#### WHAT THIS TASK INVOLVES:
This exercise needs the complete data reproduced exactly.

# # # # # # #

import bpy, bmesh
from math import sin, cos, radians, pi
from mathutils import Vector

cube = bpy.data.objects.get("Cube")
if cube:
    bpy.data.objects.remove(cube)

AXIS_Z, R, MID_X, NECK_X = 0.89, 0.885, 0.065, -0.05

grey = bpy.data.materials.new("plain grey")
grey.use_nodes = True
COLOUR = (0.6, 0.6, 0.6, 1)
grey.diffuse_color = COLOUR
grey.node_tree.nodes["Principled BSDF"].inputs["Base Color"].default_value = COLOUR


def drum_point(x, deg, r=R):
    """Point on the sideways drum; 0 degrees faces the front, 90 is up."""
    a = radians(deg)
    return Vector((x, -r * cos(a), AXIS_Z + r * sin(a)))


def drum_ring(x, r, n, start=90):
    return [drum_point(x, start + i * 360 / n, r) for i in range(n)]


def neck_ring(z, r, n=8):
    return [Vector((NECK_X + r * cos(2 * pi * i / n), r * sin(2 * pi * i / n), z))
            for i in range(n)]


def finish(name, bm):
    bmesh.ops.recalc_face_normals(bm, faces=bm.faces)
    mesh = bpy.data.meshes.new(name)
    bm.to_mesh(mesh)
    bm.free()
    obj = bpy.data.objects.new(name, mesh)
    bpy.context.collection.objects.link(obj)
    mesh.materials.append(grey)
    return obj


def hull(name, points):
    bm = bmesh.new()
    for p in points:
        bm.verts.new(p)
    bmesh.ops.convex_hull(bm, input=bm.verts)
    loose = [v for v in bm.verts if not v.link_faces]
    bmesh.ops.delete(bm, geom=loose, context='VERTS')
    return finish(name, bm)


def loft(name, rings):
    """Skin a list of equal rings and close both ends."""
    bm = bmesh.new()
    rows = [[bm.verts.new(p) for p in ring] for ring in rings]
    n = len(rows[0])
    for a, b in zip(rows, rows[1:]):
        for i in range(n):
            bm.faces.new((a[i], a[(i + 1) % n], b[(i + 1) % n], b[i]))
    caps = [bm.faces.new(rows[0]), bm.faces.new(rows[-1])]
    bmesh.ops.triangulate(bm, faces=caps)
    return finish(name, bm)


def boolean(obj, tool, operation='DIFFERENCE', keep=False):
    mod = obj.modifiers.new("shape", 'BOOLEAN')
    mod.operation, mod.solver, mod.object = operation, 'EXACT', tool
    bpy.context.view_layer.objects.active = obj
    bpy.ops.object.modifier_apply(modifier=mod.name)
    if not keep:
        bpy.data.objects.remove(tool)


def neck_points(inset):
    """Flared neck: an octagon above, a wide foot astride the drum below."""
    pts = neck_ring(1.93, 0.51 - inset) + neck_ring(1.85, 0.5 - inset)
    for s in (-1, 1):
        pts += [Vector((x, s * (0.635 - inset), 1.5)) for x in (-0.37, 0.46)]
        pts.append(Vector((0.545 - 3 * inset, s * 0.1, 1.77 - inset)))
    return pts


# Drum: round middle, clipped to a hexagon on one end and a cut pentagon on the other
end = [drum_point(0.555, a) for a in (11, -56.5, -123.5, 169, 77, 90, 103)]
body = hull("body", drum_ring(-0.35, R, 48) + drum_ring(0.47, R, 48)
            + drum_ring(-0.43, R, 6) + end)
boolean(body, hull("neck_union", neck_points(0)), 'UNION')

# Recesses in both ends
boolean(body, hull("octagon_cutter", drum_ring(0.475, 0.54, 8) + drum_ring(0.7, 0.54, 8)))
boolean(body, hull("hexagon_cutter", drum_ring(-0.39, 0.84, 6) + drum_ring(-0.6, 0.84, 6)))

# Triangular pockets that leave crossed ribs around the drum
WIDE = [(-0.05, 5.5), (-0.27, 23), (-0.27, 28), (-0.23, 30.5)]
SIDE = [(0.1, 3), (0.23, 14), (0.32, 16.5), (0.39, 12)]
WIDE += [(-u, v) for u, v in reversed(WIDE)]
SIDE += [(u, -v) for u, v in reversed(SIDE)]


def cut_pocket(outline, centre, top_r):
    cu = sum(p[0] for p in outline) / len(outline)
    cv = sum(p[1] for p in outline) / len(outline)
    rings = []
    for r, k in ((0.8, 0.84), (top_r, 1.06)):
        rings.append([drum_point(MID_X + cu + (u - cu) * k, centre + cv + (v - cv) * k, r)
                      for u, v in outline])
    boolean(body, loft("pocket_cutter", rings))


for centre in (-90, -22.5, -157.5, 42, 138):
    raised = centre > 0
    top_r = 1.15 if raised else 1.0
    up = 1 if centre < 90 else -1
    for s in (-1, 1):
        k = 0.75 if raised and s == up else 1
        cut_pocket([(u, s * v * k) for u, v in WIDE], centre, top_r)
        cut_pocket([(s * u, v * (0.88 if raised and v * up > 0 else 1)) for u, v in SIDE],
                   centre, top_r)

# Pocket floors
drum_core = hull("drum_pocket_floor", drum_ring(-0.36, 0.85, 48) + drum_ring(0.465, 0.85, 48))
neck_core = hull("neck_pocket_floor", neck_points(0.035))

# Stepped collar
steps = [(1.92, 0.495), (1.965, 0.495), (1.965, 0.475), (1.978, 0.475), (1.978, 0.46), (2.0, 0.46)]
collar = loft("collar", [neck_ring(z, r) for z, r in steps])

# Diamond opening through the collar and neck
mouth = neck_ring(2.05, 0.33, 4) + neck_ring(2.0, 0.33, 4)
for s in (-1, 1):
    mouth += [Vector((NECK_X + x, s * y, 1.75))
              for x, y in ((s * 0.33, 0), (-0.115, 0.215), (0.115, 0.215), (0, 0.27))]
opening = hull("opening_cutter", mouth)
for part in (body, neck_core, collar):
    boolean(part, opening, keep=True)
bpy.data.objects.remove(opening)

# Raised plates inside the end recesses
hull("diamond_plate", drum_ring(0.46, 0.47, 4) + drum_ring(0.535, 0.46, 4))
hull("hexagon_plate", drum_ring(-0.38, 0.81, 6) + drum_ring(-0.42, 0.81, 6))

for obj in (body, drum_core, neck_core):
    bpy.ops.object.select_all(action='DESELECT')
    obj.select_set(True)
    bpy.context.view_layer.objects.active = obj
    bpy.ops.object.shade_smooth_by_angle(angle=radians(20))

# # # # # # #

#### REPLY TO THE TASK:
import bpy, bmesh
from math import sin, cos, radians, pi
from mathutils import Vector

cube = bpy.data.objects.get("Cube")
if cube:
    bpy.data.objects.remove(cube)

AXIS_Z, R, MID_X, NECK_X = 0.89, 0.885, 0.065, -0.05

grey = bpy.data.materials.new("plain grey")
grey.use_nodes = True
COLOUR = (0.6, 0.6, 0.6, 1)
grey.diffuse_color = COLOUR
grey.node_tree.nodes["Principled BSDF"].inputs["Base Color"].default_value = COLOUR


def drum_point(x, deg, r=R):
    """Point on the sideways drum; 0 degrees faces the front, 90 is up."""
    a = radians(deg)
    return Vector((x, -r * cos(a), AXIS_Z + r * sin(a)))


def drum_ring(x, r, n, start=90):
    return [drum_point(x, start + i * 360 / n, r) for i in range(n)]


def neck_ring(z, r, n=8):
    return [Vector((NECK_X + r * cos(2 * pi * i / n), r * sin(2 * pi * i / n), z))
            for i in range(n)]


def finish(name, bm):
    bmesh.ops.recalc_face_normals(bm, faces=bm.faces)
    mesh = bpy.data.meshes.new(name)
    bm.to_mesh(mesh)
    bm.free()
    obj = bpy.data.objects.new(name, mesh)
    bpy.context.collection.objects.link(obj)
    mesh.materials.append(grey)
    return obj


def hull(name, points):
    bm = bmesh.new()
    for p in points:
        bm.verts.new(p)
    bmesh.ops.convex_hull(bm, input=bm.verts)
    loose = [v for v in bm.verts if not v.link_faces]
    bmesh.ops.delete(bm, geom=loose, context='VERTS')
    return finish(name, bm)


def loft(name, rings):
    """Skin a list of equal rings and close both ends."""
    bm = bmesh.new()
    rows = [[bm.verts.new(p) for p in ring] for ring in rings]
    n = len(rows[0])
    for a, b in zip(rows, rows[1:]):
        for i in range(n):
            bm.faces.new((a[i], a[(i + 1) % n], b[(i + 1) % n], b[i]))
    caps = [bm.faces.new(rows[0]), bm.faces.new(rows[-1])]
    bmesh.ops.triangulate(bm, faces=caps)
    return finish(name, bm)


def boolean(obj, tool, operation='DIFFERENCE', keep=False):
    mod = obj.modifiers.new("shape", 'BOOLEAN')
    mod.operation, mod.solver, mod.object = operation, 'EXACT', tool
    bpy.context.view_layer.objects.active = obj
    bpy.ops.object.modifier_apply(modifier=mod.name)
    if not keep:
        bpy.data.objects.remove(tool)


def neck_points(inset):
    """Flared neck: an octagon above, a wide foot astride the drum below."""
    pts = neck_ring(1.93, 0.51 - inset) + neck_ring(1.85, 0.5 - inset)
    for s in (-1, 1):
        pts += [Vector((x, s * (0.635 - inset), 1.5)) for x in (-0.37, 0.46)]
        pts.append(Vector((0.545 - 3 * inset, s * 0.1, 1.77 - inset)))
    return pts


# Drum: round middle, clipped to a hexagon on one end and a cut pentagon on the other
end = [drum_point(0.555, a) for a in (11, -56.5, -123.5, 169, 77, 90, 103)]
body = hull("body", drum_ring(-0.35, R, 48) + drum_ring(0.47, R, 48)
            + drum_ring(-0.43, R, 6) + end)
boolean(body, hull("neck_union", neck_points(0)), 'UNION')

# Recesses in both ends
boolean(body, hull("octagon_cutter", drum_ring(0.475, 0.54, 8) + drum_ring(0.7, 0.54, 8)))
boolean(body, hull("hexagon_cutter", drum_ring(-0.39, 0.84, 6) + drum_ring(-0.6, 0.84, 6)))

# Triangular pockets that leave crossed ribs around the drum
WIDE = [(-0.05, 5.5), (-0.27, 23), (-0.27, 28), (-0.23, 30.5)]
SIDE = [(0.1, 3), (0.23, 14), (0.32, 16.5), (0.39, 12)]
WIDE += [(-u, v) for u, v in reversed(WIDE)]
SIDE += [(u, -v) for u, v in reversed(SIDE)]


def cut_pocket(outline, centre, top_r):
    cu = sum(p[0] for p in outline) / len(outline)
    cv = sum(p[1] for p in outline) / len(outline)
    rings = []
    for r, k in ((0.8, 0.84), (top_r, 1.06)):
        rings.append([drum_point(MID_X + cu + (u - cu) * k, centre + cv + (v - cv) * k, r)
                      for u, v in outline])
    boolean(body, loft("pocket_cutter", rings))


for centre in (-90, -22.5, -157.5, 42, 138):
    raised = centre > 0
    top_r = 1.15 if raised else 1.0
    up = 1 if centre < 90 else -1
    for s in (-1, 1):
        k = 0.75 if raised and s == up else 1
        cut_pocket([(u, s * v * k) for u, v in WIDE], centre, top_r)
        cut_pocket([(s * u, v * (0.88 if raised and v * up > 0 else 1)) for u, v in SIDE],
                   centre, top_r)

# Pocket floors
drum_core = hull("drum_pocket_floor", drum_ring(-0.36, 0.85, 48) + drum_ring(0.465, 0.85, 48))
neck_core = hull("neck_pocket_floor", neck_points(0.035))

# Stepped collar
steps = [(1.92, 0.495), (1.965, 0.495), (1.965, 0.475), (1.978, 0.475), (1.978, 0.46), (2.0, 0.46)]
collar = loft("collar", [neck_ring(z, r) for z, r in steps])

# Diamond opening through the collar and neck
mouth = neck_ring(2.05, 0.33, 4) + neck_ring(2.0, 0.33, 4)
for s in (-1, 1):
    mouth += [Vector((NECK_X + x, s * y, 1.75))
              for x, y in ((s * 0.33, 0), (-0.115, 0.215), (0.115, 0.215), (0, 0.27))]
opening = hull("opening_cutter", mouth)
for part in (body, neck_core, collar):
    boolean(part, opening, keep=True)
bpy.data.objects.remove(opening)

# Raised plates inside the end recesses
hull("diamond_plate", drum_ring(0.46, 0.47, 4) + drum_ring(0.535, 0.46, 4))
hull("hexagon_plate", drum_ring(-0.38, 0.81, 6) + drum_ring(-0.42, 0.81, 6))

for obj in (body, drum_core, neck_core):
    bpy.ops.object.select_all(action='DESELECT')
    obj.select_set(True)
    bpy.context.view_layer.objects.active = obj
    bpy.ops.object.shade_smooth_by_angle(angle=radians(20))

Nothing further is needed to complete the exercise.